If Padraig can weather his storm we can can face ours . Many thanks for sharing your renewed energy.
‘You took the words right of my mouth’, Ruth. When I wonder what sense all this makes I look at those I care for and I know why I am here. It’s not always *that* easy, but at the end of the day that is our ‘mission’ in life and gives it meaning. Hope you are keeping well.
It’s good to hear from you again and the update on Padraig amazing progress. Take care in this worrying time.
Thank you, Terri. Hope you are ok too. These are crazy times but we are so lucky to be where we are. Hope you are well.
Kay Uí Chinnéide said:
Glad you are OK.
Thank you, Kay. Good to hear from you. Hope you are well.
Fiona Lennon said:
Hi, I am delighted to read your post and hear about Padraig. Take care and keep safe. Thank you. Fiona x
Thank you, Fiona. Great to hear from you. Stay safe!
Mannick (... of John, from Spain) said:
What a surprise yesterday evening ! Thank you Reinhardt for coming back ! So happy…
I have been thinking of you so much, especially over the past weeks, wondering how you are doing. Hope all is well!
Kathy Kennedy said:
Delighted to see this update. welcome back!
Thank you, Kathy! Good to hear from you too!
Eva Pérez said:
Hola y me alegro de leerte otra vez. Deseando estés mejor y que Pádraig y toda la familia podais sobrellevar este confinamiento añadido.
Un abrazo grande y mucho ánimo, os admiro mucho, lo estais haciendo muy bien
Saludos a todos. Cuidate!
Hola Eva – tomando en cuenta todo lo que está pasando por el mundo nosotros estamos muy bien. Estar en contacto con nuestros amigos ayuda mucho. Tus palabras de apoyo nos dan la fuerza, la esperanza, y la confianza para seguir. Yo te admiro mucho at ti porque eso de pensar en otros, cuidar a otros, preocuparse por otros e intentar apoyarles es lo mejor que podemos hacer con nuestra vida. Sé que suena algo ‘cheesy’ … 🙂 Gracias
Christina Janssen said:
So happy to read your post today! Im glad you are ok, thank you for the update!
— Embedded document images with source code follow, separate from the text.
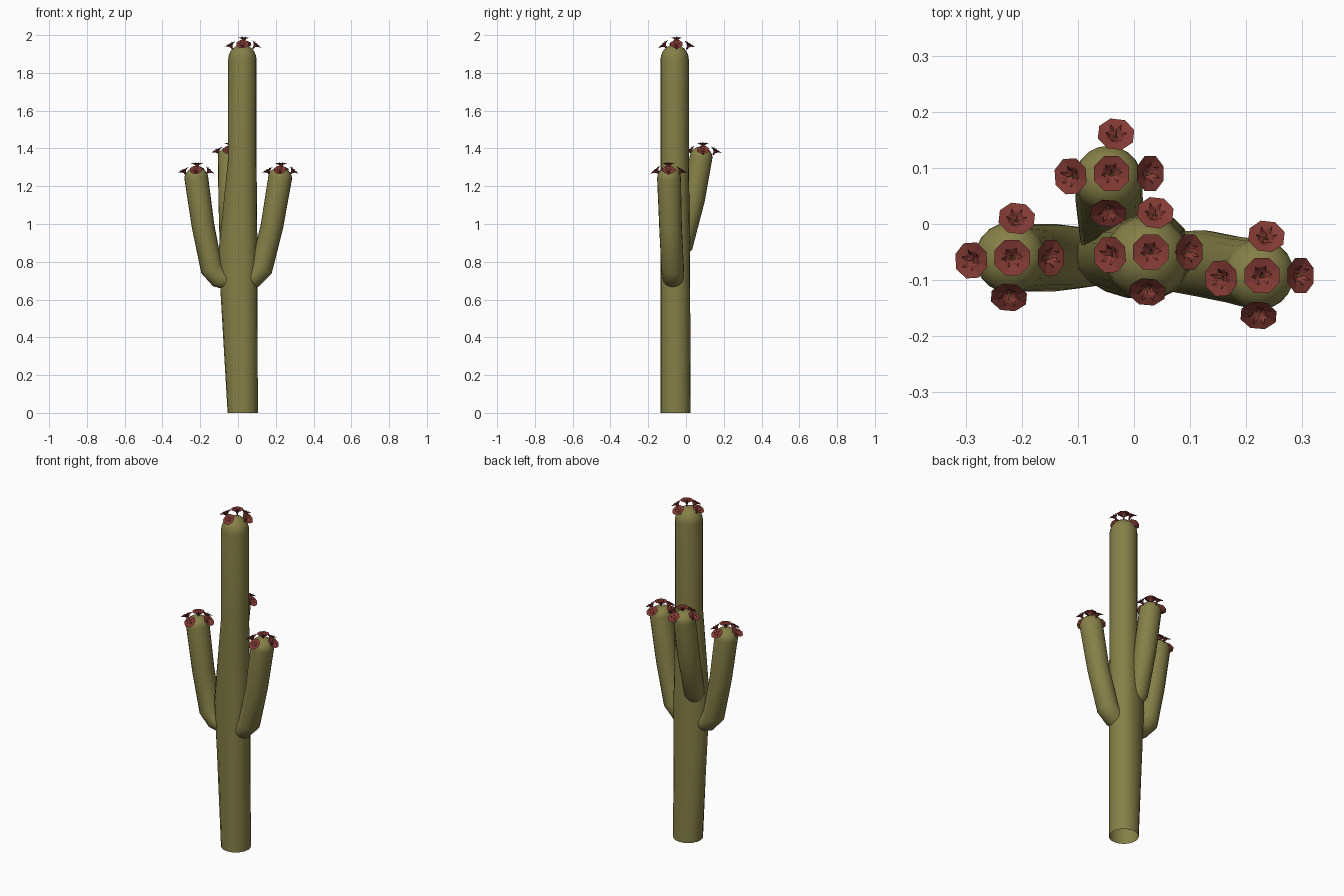
import bpy, bmesh, math
from mathutils import Vector

if "Cube" in bpy.data.objects:
    bpy.data.objects.remove(bpy.data.objects["Cube"])


def material(name, rgb):
    m = bpy.data.materials.new(name)
    m.diffuse_color = (*rgb, 1)
    m.use_nodes = True
    m.node_tree.nodes["Principled BSDF"].inputs["Base Color"].default_value = m.diffuse_color
    return m


GREEN = material("olive_green", (0.235, 0.215, 0.064))
RED = material("flower_red", (0.225, 0.042, 0.034))
OLIVE = material("stamen_olive", (0.17, 0.11, 0.02))


def finish(bm, name, mats, smooth=False):
    me = bpy.data.meshes.new(name)
    bm.to_mesh(me)
    bm.free()
    for m in mats:
        me.materials.append(m)
    ob = bpy.data.objects.new(name, me)
    bpy.context.collection.objects.link(ob)
    if smooth:
        bpy.context.view_layer.objects.active = ob
        ob.select_set(True)
        bpy.ops.object.shade_smooth_by_angle(angle=math.radians(40))
        ob.select_set(False)
    return ob


def skin(bm, rings, mat=0):
    """Join rings of vertices with quads."""
    for a, b in zip(rings, rings[1:]):
        n = len(a)
        for i in range(n):
            j = (i + 1) % n
            bm.faces.new((a[i], a[j], b[j], b[i])).material_index = mat


def stem(name, path, radii, dome, sides=20, bulge=None):
    """Tube along a path with a domed tip and an open base."""
    pts = [Vector(p) for p in path]
    stations = []
    for i, p in enumerate(pts):
        d_in = (p - pts[max(i - 1, 0)]).normalized()
        d_out = (pts[min(i + 1, len(pts) - 1)] - p).normalized()
        stations.append((p, (d_in + d_out).normalized(), radii[i]))
    end, axis, r = stations[-1]
    for k in range(1, 6):
        t = k / 6 * math.pi / 2
        stations.append((end + axis * dome * math.sin(t), axis, r * math.cos(t)))
    bm = bmesh.new()
    rings = []
    for i, (p, d, rad) in enumerate(stations):
        # frame: the side axis stays close to x, or y when the path runs along x
        v = d.cross(Vector((1, 0, 0)))
        v = v.normalized() if v.length > 0.2 else Vector((0, 1, 0))
        if v.y < 0:
            v = -v
        u = v.cross(d).normalized()
        ring = []
        for s in range(sides):
            a = 2 * math.pi * s / sides
            c = math.cos(a)
            k = bulge[1] if bulge and i == bulge[0] and c < 0 else 1
            ring.append(bm.verts.new(p + u * rad * c * k + v * rad * math.sin(a)))
        rings.append(ring)
    skin(bm, rings)
    tip = bm.verts.new(end + axis * dome)
    for s in range(sides):
        bm.faces.new((rings[-1][s], rings[-1][(s + 1) % sides], tip))
    if bulge is None:
        bmesh.ops.holes_fill(bm, edges=[e for e in bm.edges if e.is_boundary], sides=0)
    bmesh.ops.recalc_face_normals(bm, faces=bm.faces)
    return finish(bm, name, [GREEN], True)


def flower(name, centre, normal):
    """Eight-sided funnel with a neck, inner petals and stamens."""
    bm = bmesh.new()

    def ring(r, h, n=8):
        return [bm.verts.new((r * math.cos(2 * math.pi * (i + .5) / n),
                              r * math.sin(2 * math.pi * (i + .5) / n), h)) for i in range(n)]
    rings = [ring(r, h) for r, h in
             ((.004, -.034), (.006, -.018), (.016, -.007), (.034, 0), (.017, -.004), (.005, -.013))]
    skin(bm, rings)
    bm.faces.new(rings[-1])
    # inner petals
    for i in range(6):
        a = i * math.pi / 3

        def P(r, da, h):
            return bm.verts.new((r * math.cos(a + da), r * math.sin(a + da), h))
        bm.faces.new((P(.009, -.4, -.008), P(.013, .5, -.005), P(.019, .1, .006)))
    # stamens
    for i in range(3):
        a = i * 2.1 + .5
        c, s = math.cos(a), math.sin(a)
        f = bm.faces.new([bm.verts.new(q) for q in
                          ((-.002 * s, .002 * c, -.012), (.002 * s, -.002 * c, -.012),
                           (.009 * c, .009 * s, .006))])
        f.material_index = 1
    ob = finish(bm, name, [RED, OLIVE])
    ob.location = centre
    ob.rotation_euler = Vector(normal).to_track_quat('Z', 'Y').to_euler()


def flower_cluster(name, top):
    """One flower on the tip and four leaning outward around it."""
    top = Vector(top)
    flower(name + "_top_flower", top, (0, 0, 1))
    for label, dx, dy, tilt in (("left", -.073, -.005, 28), ("right", .069, 0, 42),
                                ("back", .008, .07, 32), ("front", -.006, -.071, 42)):
        t = math.radians(tilt)
        out = Vector((dx, dy, 0)).normalized()
        n = out * math.sin(t) + Vector((0, 0, math.cos(t)))
        flower(f"{name}_{label}_flower", top + Vector((dx, dy, -.035)), n)


# trunk, swollen on the left where the arms branch off
stem("trunk", [(.025, -.055, 0), (.025, -.057, .84), (.023, -.06, 1.35), (.023, -.06, 1.87)],
     [.08, .078, .075, .075], .08, bulge=(1, 1.66))
flower_cluster("trunk", (.03, -.05, 1.988))

# arms
stem("left_arm", [(-.03, -.06, .69), (-.10, -.06, .715), (-.14, -.06, .765),
                  (-.185, -.06, .99), (-.221, -.06, 1.245)],
     [.045, .055, .06, .06, .063], .054)
flower_cluster("left_arm", (-.217, -.06, 1.322))

stem("right_arm", [(.02, -.065, .70), (.08, -.068, .715), (.125, -.071, .765),
                   (.18, -.082, .99), (.223, -.09, 1.245)],
     [.045, .055, .06, .06, .063], .054)
flower_cluster("right_arm", (.228, -.092, 1.322))

stem("back_arm", [(-.04, -.04, .83), (-.042, -.02, .88), (-.044, .04, 1.13), (-.046, .08, 1.355)],
     [.03, .055, .06, .06], .054)
flower_cluster("back_arm", (-.04, .09, 1.428))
Hallo Christina! – When all this is over, we must meet!
so glad to receive another post after so long. Thank you for sharing your thoughts again. Whenever it is possible let us know how Padraig and the family are. Love to you and Pat from
Gisela and Heinz
So good to hear from you, too, Gisela! We are all ok here. Not bored at all. I am beginning to like the quietness outside. Always wanted to live in the country and always regretted a bit that it never worked out. Now it feels like as if the country has come to us. Not having to think about what to shop for – we aren’t going to shops at the moment – is no loss either.
In Ireland, more than half of the people dying die in nursing homes. On most days, the average age of those dying is 80+, on some days 90+. They don’t even make it into hospitals. And they are not allowed visitors, even on their death bed. Wo soll das alles enden?
Hope you all stay healthy and safe.
Good to hear your news. Sometimes I send Padraig tweets; You are relentless in your efforts to improve Padraig’s quality of life and I am so glad his friends remain a constant force. You reminded me of my mum who passed away 2 years ago: I always was great a drawing up timetables and plans (not so good at studying) and then in later life I still had so many plans. The wisdom of my mum a GP running her own rural practices of 50+ years used to say to me just what you wrote about only her interpretation was shorter “God sees you make plans and he laughs”.
Inverse is a link you may be interested in. It is Tesla and he has interesting article today about psychological impact on people of this enforced social distancing.
Keep Safe; Keep Strong.
You too – it’s great to see how you keep going, Michelle. Life is full of challenges. Mostly, they come out of nowhere. There is no such thing as a smooth ride… With the help of each other we keep going.
Donna Parrish said:
Reinhard, it is good to see this post. I think of you often and had hoped that all was going well.
Regards to all your family.
It is good to be in touch again, Donna. Alive and kicking. Thank you for being with us! Hope you’re keeping well.